EXERCISE - You are to retype exactly the line with "const wick = new" and every line after it in the entries below.

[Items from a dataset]
####
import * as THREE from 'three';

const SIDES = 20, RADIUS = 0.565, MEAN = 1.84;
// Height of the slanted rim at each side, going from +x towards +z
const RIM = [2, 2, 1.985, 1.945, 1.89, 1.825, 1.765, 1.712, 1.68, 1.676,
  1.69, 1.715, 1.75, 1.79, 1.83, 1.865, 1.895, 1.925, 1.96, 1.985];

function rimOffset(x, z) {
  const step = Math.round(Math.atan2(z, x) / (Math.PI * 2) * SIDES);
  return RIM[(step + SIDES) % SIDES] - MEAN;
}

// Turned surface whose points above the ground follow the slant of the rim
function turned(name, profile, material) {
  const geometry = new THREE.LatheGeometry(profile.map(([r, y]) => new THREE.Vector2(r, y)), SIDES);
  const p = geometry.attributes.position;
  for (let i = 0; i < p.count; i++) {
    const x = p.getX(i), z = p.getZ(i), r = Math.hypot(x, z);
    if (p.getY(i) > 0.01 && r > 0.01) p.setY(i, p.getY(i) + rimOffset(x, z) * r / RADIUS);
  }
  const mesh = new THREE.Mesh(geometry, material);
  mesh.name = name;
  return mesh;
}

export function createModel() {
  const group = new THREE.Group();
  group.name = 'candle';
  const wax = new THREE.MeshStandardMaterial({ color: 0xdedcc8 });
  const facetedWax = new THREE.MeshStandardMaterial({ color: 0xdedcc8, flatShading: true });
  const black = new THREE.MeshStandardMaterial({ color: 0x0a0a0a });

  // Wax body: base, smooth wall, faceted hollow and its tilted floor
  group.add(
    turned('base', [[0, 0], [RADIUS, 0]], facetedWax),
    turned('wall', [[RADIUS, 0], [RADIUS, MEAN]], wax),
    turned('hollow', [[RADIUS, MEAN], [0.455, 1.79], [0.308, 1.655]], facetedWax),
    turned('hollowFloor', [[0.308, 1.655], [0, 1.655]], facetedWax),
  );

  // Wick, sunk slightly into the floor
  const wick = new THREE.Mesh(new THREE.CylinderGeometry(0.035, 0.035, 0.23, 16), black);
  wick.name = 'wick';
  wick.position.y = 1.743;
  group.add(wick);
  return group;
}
####
ANSWER TO THIS PROBLEM -
  const wick = new THREE.Mesh(new THREE.CylinderGeometry(0.035, 0.035, 0.23, 16), black);
  wick.name = 'wick';
  wick.position.y = 1.743;
  group.add(wick);
  return group;
}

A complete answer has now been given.